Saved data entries
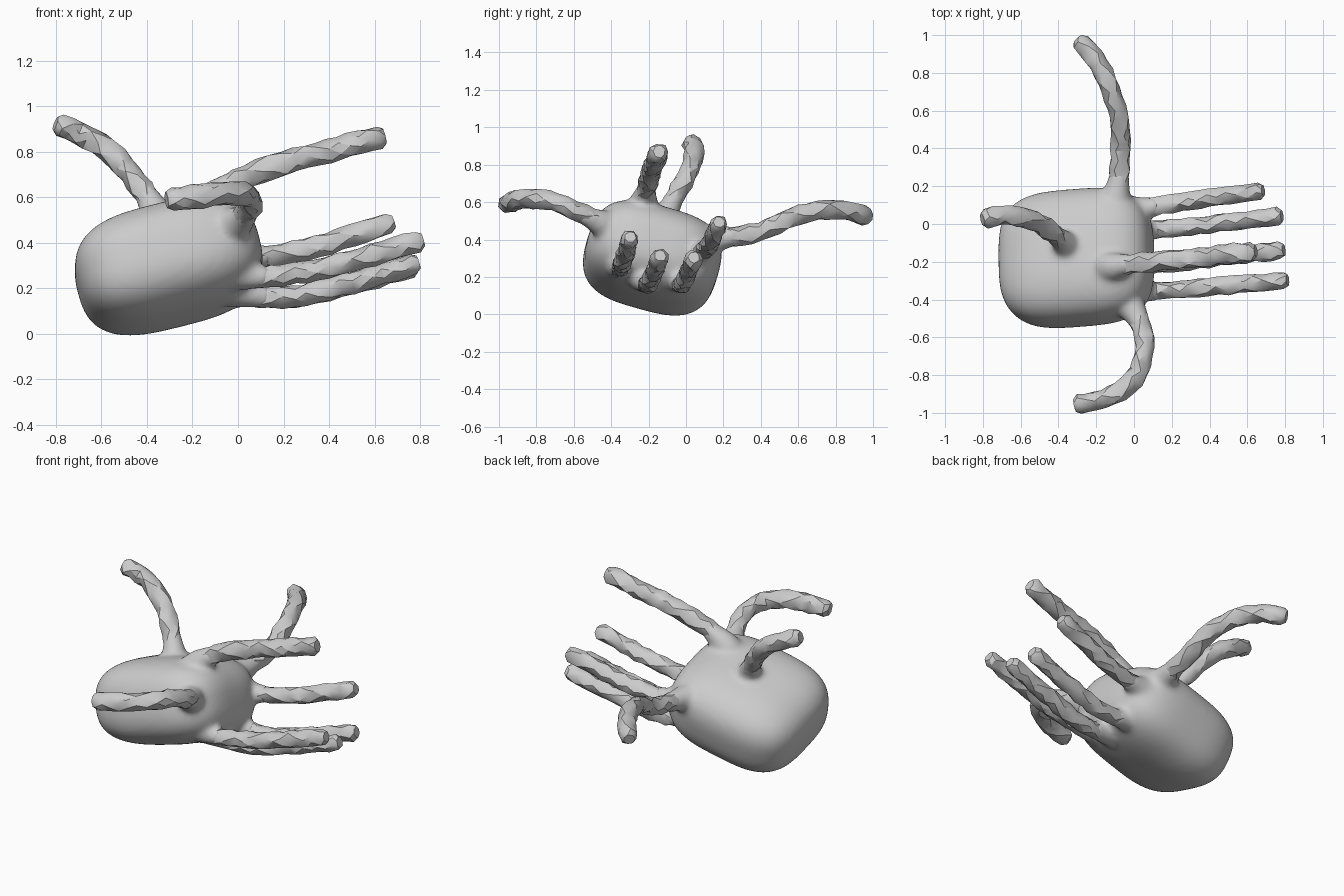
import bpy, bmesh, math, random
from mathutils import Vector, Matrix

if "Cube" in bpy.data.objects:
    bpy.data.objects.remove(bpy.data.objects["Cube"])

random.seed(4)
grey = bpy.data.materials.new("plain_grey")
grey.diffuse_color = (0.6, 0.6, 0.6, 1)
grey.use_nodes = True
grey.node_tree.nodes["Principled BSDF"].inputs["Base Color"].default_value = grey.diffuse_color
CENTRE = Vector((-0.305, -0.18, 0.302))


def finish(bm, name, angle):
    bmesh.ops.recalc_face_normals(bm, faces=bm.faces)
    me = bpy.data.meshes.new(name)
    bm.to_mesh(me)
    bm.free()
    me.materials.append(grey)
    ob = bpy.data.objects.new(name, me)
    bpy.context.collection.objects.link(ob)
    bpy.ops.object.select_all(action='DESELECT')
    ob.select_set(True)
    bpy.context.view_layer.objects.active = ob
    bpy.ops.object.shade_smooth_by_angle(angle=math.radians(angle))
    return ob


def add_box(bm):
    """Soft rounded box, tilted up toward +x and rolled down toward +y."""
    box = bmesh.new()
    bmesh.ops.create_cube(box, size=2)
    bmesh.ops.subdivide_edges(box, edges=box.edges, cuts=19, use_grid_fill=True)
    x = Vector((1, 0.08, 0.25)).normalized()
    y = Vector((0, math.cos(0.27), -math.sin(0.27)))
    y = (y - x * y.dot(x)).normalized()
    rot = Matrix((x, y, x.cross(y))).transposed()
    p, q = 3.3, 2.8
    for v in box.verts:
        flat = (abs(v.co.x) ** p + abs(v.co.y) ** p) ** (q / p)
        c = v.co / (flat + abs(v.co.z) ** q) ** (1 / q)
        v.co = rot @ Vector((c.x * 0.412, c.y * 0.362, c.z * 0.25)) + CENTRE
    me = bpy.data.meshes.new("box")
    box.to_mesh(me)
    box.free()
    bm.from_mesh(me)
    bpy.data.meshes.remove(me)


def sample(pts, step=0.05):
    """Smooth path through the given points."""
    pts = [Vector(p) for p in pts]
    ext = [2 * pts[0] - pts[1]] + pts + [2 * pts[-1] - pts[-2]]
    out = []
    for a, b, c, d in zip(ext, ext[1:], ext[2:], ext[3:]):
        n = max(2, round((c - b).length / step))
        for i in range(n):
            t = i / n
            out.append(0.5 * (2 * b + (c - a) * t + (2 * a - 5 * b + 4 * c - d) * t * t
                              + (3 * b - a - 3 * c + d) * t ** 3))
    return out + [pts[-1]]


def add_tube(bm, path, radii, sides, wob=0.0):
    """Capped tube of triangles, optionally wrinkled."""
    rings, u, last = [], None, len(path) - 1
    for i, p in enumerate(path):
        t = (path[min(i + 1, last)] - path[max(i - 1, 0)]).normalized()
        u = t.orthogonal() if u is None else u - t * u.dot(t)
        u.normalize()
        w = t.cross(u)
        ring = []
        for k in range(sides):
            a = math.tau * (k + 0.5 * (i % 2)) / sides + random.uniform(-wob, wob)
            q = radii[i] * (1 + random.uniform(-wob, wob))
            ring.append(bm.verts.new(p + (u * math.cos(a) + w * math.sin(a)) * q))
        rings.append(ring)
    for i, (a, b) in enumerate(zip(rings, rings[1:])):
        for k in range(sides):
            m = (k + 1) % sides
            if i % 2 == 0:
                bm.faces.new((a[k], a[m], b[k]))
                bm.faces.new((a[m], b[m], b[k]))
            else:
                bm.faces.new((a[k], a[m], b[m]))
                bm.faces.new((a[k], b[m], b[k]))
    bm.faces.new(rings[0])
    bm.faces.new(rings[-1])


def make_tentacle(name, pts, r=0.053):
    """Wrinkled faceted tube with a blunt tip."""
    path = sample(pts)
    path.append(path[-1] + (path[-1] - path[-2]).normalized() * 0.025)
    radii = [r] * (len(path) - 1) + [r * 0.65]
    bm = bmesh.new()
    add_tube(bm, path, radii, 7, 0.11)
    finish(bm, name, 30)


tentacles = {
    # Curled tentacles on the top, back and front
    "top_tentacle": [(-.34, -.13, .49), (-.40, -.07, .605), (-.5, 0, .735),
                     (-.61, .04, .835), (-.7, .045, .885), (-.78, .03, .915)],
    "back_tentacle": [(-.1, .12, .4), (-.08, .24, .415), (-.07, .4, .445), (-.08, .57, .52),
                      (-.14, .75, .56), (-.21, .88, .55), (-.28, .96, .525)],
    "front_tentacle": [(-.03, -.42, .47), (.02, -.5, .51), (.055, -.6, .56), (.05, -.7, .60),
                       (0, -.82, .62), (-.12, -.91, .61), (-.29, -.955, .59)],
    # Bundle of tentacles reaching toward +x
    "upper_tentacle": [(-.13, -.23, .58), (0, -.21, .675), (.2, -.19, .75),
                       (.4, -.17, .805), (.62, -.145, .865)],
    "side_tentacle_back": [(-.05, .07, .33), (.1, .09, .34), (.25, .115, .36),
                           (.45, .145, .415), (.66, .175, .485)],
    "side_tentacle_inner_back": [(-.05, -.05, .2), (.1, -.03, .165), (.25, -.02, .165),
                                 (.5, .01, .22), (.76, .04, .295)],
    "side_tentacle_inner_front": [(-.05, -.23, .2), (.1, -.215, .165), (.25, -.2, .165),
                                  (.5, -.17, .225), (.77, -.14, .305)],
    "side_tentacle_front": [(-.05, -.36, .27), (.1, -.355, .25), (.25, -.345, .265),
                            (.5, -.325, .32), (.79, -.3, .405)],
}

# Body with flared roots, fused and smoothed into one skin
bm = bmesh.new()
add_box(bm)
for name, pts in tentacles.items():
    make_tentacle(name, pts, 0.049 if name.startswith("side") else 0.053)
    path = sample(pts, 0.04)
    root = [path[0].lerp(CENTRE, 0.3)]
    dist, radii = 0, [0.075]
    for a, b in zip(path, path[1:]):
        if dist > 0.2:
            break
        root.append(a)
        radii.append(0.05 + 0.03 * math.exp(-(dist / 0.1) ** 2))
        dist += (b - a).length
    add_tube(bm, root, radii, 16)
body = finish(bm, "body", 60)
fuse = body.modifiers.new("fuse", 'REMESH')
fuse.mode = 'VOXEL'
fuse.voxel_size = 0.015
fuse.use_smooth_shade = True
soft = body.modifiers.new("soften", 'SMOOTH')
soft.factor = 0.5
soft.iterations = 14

...

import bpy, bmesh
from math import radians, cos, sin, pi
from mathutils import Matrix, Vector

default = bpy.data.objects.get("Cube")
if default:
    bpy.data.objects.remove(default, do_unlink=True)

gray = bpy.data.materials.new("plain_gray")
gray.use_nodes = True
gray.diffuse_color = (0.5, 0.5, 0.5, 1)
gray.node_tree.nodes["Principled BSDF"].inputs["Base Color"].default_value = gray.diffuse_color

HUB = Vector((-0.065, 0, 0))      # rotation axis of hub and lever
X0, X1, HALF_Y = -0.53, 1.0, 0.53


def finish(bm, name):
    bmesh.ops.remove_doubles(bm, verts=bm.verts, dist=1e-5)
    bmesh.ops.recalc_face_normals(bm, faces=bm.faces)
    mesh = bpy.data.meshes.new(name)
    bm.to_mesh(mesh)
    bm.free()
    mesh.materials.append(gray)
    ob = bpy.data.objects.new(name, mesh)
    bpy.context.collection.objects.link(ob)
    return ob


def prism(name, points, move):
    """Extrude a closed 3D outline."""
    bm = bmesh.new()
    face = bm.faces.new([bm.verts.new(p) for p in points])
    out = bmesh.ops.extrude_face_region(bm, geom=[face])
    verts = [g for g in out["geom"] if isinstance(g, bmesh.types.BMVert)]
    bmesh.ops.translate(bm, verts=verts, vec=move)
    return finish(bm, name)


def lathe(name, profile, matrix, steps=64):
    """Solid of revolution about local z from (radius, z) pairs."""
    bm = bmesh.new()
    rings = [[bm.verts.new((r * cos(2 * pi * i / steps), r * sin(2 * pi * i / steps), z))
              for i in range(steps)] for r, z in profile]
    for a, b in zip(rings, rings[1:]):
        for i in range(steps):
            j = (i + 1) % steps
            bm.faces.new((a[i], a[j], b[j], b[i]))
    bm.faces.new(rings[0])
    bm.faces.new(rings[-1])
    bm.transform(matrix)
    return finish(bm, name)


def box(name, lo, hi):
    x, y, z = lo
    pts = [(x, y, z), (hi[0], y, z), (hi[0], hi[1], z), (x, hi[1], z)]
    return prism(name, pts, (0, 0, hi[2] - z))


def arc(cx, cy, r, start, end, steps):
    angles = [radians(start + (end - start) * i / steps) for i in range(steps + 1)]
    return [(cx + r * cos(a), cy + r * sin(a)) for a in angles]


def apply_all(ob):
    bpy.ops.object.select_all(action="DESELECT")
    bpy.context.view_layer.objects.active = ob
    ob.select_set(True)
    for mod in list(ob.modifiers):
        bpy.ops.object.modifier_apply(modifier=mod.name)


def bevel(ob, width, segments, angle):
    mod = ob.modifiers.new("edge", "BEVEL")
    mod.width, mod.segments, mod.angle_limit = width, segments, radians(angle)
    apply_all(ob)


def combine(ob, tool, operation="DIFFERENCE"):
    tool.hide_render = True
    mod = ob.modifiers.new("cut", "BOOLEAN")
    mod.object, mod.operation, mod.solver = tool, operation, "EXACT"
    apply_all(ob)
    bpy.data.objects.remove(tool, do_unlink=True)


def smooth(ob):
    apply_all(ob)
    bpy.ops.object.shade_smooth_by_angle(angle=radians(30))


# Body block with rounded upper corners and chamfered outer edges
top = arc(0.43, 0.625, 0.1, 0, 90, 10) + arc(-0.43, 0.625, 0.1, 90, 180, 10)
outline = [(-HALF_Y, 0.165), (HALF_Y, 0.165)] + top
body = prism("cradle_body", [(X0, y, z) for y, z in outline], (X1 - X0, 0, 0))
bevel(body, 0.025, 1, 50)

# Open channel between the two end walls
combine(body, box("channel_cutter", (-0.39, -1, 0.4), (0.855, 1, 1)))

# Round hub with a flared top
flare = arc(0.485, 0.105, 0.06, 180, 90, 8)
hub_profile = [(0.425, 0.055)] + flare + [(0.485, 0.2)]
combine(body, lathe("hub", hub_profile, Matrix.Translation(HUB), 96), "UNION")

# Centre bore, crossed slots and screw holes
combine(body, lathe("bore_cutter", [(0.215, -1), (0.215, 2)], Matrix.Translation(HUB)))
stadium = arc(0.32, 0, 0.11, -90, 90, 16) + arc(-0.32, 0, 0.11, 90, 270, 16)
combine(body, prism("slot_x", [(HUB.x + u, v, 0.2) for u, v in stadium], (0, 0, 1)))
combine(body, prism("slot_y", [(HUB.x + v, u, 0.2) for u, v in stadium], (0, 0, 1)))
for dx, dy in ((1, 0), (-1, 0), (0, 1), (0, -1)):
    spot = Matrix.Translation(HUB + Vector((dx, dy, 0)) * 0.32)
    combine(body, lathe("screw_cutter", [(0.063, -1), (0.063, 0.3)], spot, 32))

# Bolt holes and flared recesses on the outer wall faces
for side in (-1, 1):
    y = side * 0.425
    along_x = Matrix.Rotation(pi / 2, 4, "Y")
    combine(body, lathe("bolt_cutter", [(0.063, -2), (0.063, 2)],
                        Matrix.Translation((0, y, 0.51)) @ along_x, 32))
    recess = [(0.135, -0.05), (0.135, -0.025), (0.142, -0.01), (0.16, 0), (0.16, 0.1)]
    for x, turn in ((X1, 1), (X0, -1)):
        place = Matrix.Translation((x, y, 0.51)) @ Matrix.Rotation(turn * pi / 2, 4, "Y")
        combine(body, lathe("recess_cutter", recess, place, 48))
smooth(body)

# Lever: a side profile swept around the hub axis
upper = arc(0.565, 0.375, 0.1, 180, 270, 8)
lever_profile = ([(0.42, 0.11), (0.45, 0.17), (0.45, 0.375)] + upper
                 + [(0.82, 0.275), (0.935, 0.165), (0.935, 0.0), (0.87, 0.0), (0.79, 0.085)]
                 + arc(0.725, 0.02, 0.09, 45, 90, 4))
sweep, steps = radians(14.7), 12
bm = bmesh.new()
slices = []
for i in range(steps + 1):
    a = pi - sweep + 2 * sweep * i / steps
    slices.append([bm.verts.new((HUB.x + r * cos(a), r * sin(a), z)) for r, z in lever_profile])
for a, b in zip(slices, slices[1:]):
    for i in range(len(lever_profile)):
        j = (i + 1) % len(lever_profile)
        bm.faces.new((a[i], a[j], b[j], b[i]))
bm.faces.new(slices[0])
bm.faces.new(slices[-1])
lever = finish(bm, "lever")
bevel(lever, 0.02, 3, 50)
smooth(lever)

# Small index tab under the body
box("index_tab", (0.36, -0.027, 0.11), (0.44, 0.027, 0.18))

§ Brief:
When the line with "grey.use_nodes = True" is reached in the data above, begin copying, and stop after the line with "rings, u, last = [], None, len(path) - 1"; copy each line exactly, both ends included.

§ Response for this exercise:
grey.use_nodes = True
grey.node_tree.nodes["Principled BSDF"].inputs["Base Color"].default_value = grey.diffuse_color
CENTRE = Vector((-0.305, -0.18, 0.302))


def finish(bm, name, angle):
    bmesh.ops.recalc_face_normals(bm, faces=bm.faces)
    me = bpy.data.meshes.new(name)
    bm.to_mesh(me)
    bm.free()
    me.materials.append(grey)
    ob = bpy.data.objects.new(name, me)
    bpy.context.collection.objects.link(ob)
    bpy.ops.object.select_all(action='DESELECT')
    ob.select_set(True)
    bpy.context.view_layer.objects.active = ob
    bpy.ops.object.shade_smooth_by_angle(angle=math.radians(angle))
    return ob


def add_box(bm):
    """Soft rounded box, tilted up toward +x and rolled down toward +y."""
    box = bmesh.new()
    bmesh.ops.create_cube(box, size=2)
    bmesh.ops.subdivide_edges(box, edges=box.edges, cuts=19, use_grid_fill=True)
    x = Vector((1, 0.08, 0.25)).normalized()
    y = Vector((0, math.cos(0.27), -math.sin(0.27)))
    y = (y - x * y.dot(x)).normalized()
    rot = Matrix((x, y, x.cross(y))).transposed()
    p, q = 3.3, 2.8
    for v in box.verts:
        flat = (abs(v.co.x) ** p + abs(v.co.y) ** p) ** (q / p)
        c = v.co / (flat + abs(v.co.z) ** q) ** (1 / q)
        v.co = rot @ Vector((c.x * 0.412, c.y * 0.362, c.z * 0.25)) + CENTRE
    me = bpy.data.meshes.new("box")
    box.to_mesh(me)
    box.free()
    bm.from_mesh(me)
    bpy.data.meshes.remove(me)


def sample(pts, step=0.05):
    """Smooth path through the given points."""
    pts = [Vector(p) for p in pts]
    ext = [2 * pts[0] - pts[1]] + pts + [2 * pts[-1] - pts[-2]]
    out = []
    for a, b, c, d in zip(ext, ext[1:], ext[2:], ext[3:]):
        n = max(2, round((c - b).length / step))
        for i in range(n):
            t = i / n
            out.append(0.5 * (2 * b + (c - a) * t + (2 * a - 5 * b + 4 * c - d) * t * t
                              + (3 * b - a - 3 * c + d) * t ** 3))
    return out + [pts[-1]]


def add_tube(bm, path, radii, sides, wob=0.0):
    """Capped tube of triangles, optionally wrinkled."""
    rings, u, last = [], None, len(path) - 1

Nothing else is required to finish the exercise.